[The problem] Take the listing from its first line through the line that contains "ob = bpy.data.objects.new(name, me)" and please retype those lines exactly, leaving out the pictures.

[Extracted records]
=== Begin Enclosure ===
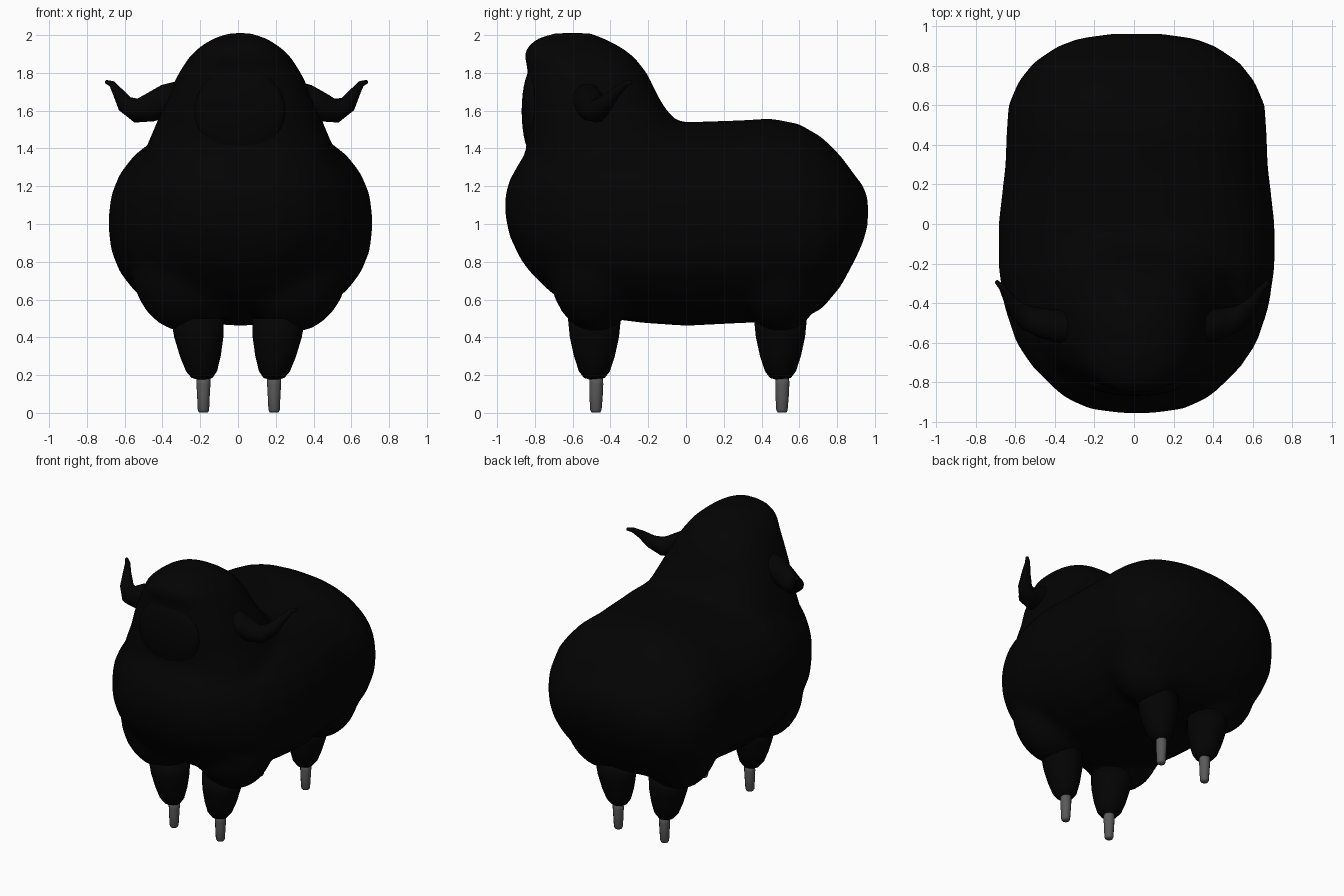
import bpy, bmesh, math
from mathutils import Matrix, Vector

if "Cube" in bpy.data.objects:
    bpy.data.objects.remove(bpy.data.objects["Cube"])


def material(name, v):
    m = bpy.data.materials.new(name)
    m.diffuse_color = (v, v, v, 1)
    m.use_nodes = True
    m.node_tree.nodes["Principled BSDF"].inputs["Base Color"].default_value = m.diffuse_color
    return m


BLACK = material("black_wool", 0.001)
GREY = material("hoof_grey", 0.1)


def finish(bm, name, mat):
    bmesh.ops.recalc_face_normals(bm, faces=bm.faces)
    me = bpy.data.meshes.new(name)
    bm.to_mesh(me)
    bm.free()
    for p in me.polygons:
        p.use_smooth = True
    me.materials.append(mat)
    ob = bpy.data.objects.new(name, me)
    bpy.context.collection.objects.link(ob)
    return ob


def loft(bm, sections, axis, power=2.0, n=24, cx=0.0, cy=0.0):
    """Sections are (station, half width, low, high) stacked along axis."""
    rings = []
    for t, w, lo, hi in sections:
        ring = []
        for i in range(n):
            a = 2 * math.pi * i / n
            c, s = math.cos(a), math.sin(a)
            u = cx + w * math.copysign(abs(c) ** (2 / power), c)
            v = cy + (lo + hi) / 2 + (hi - lo) / 2 * math.copysign(abs(s) ** (2 / power), s)
            ring.append(bm.verts.new((u, t, v) if axis == 'Y' else (u, v, t)))
        rings.append(ring)
    for r, q in zip(rings, rings[1:]):
        for i in range(n):
            j = (i + 1) % n
            bm.faces.new((r[i], r[j], q[j], q[i]))
    bm.faces.new(rings[0])
    bm.faces.new(rings[-1])


def ellipsoid(bm, loc, radii, seg=24):
    bmesh.ops.create_uvsphere(bm, u_segments=seg, v_segments=seg // 2, radius=1,
                              matrix=Matrix.Translation(loc) @ Matrix.Diagonal((*radii, 1)))


# Woolly body with head and thighs, merged into one skin
bm = bmesh.new()
loft(bm, [(-.957, .08, 1.05, 1.15), (-.935, .24, .94, 1.23), (-.88, .36, .82, 1.33),
          (-.83, .42, .75, 1.40), (-.72, .53, .64, 1.46), (-.6, .61, .56, 1.49),
          (-.42, .67, .50, 1.53), (-.22, .70, .475, 1.55), (0, .70, .46, 1.54),
          (.3, .665, .475, 1.55), (.45, .66, .48, 1.56), (.6, .65, .49, 1.53),
          (.72, .60, .55, 1.46), (.82, .52, .67, 1.36), (.90, .40, .82, 1.25),
          (.94, .29, .91, 1.20), (.963, .12, 1.0, 1.13)], 'Y', 2.25, 28, cx=.013)
loft(bm, [(1.15, .54, -.88, -.05), (1.28, .53, -.865, .0), (1.40, .50, -.845, .0),
          (1.48, .465, -.845, .0), (1.54, .44, -.845, -.05), (1.62, .41, -.845, -.115),
          (1.70, .37, -.845, -.16), (1.78, .335, -.84, -.195), (1.83, .305, -.84, -.23),
          (1.89, .265, -.86, -.28), (1.94, .21, -.84, -.35), (1.98, .145, -.79, -.43),
          (2.01, .06, -.70, -.50)], 'Z', 2.5, 28, cx=.01)
for sx in (-1, 1):
    for y in (-.48, .5):
        ellipsoid(bm, (.01 + sx * .28, y, .79), (.30, .25, .365))
body = finish(bm, "woolly_body", BLACK)
rem = body.modifiers.new("merge", 'REMESH')
rem.mode = 'VOXEL'
rem.voxel_size = .03
rem.use_smooth_shade = True
sm = body.modifiers.new("soften", 'SMOOTH')
sm.factor = .5
sm.iterations = 6

# Face: shallow bulging oval
bm = bmesh.new()
ellipsoid(bm, (.01, -.805, 1.597), (.24, .065, .235), 32)
finish(bm, "face", BLACK)

# Legs and hooves
for sx, side in ((-1, "left"), (1, "right")):
    for y, end in ((-.485, "front"), (.5, "back")):
        bm = bmesh.new()
        loft(bm, [(z, r, -r, r) for z, r in
                  ((.178, .03), (.185, .055), (.22, .082), (.30, .108), (.40, .13), (.50, .14))],
             'Z', n=16, cx=0, cy=y)
        for v in bm.verts:  # legs lean outward towards the top
            v.co.x += sx * (.19 + .08 * (v.co.z - .18))
        finish(bm, f"{end}_{side}_leg", BLACK)
        bm = bmesh.new()
        loft(bm, [(0.003, .024, -.025, .022), (.015, .030, -.032, .028), (.10, .034, -.037, .035),
                  (.15, .037, -.037, .037), (.20, .036, -.035, .036)],
             'Z', n=12, cx=.004 + sx * .187, cy=y + .01)
        finish(bm, f"{end}_{side}_hoof", GREY)

# Ears: tapered tubes that droop out and flick up at the tip
EAR = [((.27, -.52, 1.68), .085), ((.37, -.52, 1.655), .085), ((.46, -.50, 1.615), .075),
       ((.53, -.475, 1.60), .064), ((.59, -.43, 1.635), .046), ((.63, -.37, 1.70), .028),
       ((.66, -.32, 1.742), .017), ((.69, -.29, 1.753), .010)]
for sx, side in ((-1, "left"), (1, "right")):
    bm = bmesh.new()
    pts = [Vector((sx * p[0] - .008, p[1], p[2])) for p, r in EAR]
    rings = []
    for i, (p, (_, r)) in enumerate(zip(pts, EAR)):
        d = (pts[min(i + 1, len(pts) - 1)] - pts[max(i - 1, 0)]).normalized()
        u = d.cross(Vector((0, 1, 0))).normalized()
        w = d.cross(u)
        rings.append([bm.verts.new(p + r * (math.cos(a) * u + math.sin(a) * w))
                      for a in (2 * math.pi * k / 12 for k in range(12))])
    for r, q in zip(rings, rings[1:]):
        for k in range(12):
            bm.faces.new((r[k], r[k - 1], q[k - 1], q[k]))
    bm.faces.new(rings[0])
    bm.faces.new(rings[-1])
    finish(bm, f"{side}_ear", BLACK)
=== End Enclosure ===
[Problem solution]
import bpy, bmesh, math
from mathutils import Matrix, Vector

if "Cube" in bpy.data.objects:
    bpy.data.objects.remove(bpy.data.objects["Cube"])


def material(name, v):
    m = bpy.data.materials.new(name)
    m.diffuse_color = (v, v, v, 1)
    m.use_nodes = True
    m.node_tree.nodes["Principled BSDF"].inputs["Base Color"].default_value = m.diffuse_color
    return m


BLACK = material("black_wool", 0.001)
GREY = material("hoof_grey", 0.1)


def finish(bm, name, mat):
    bmesh.ops.recalc_face_normals(bm, faces=bm.faces)
    me = bpy.data.meshes.new(name)
    bm.to_mesh(me)
    bm.free()
    for p in me.polygons:
        p.use_smooth = True
    me.materials.append(mat)
    ob = bpy.data.objects.new(name, me)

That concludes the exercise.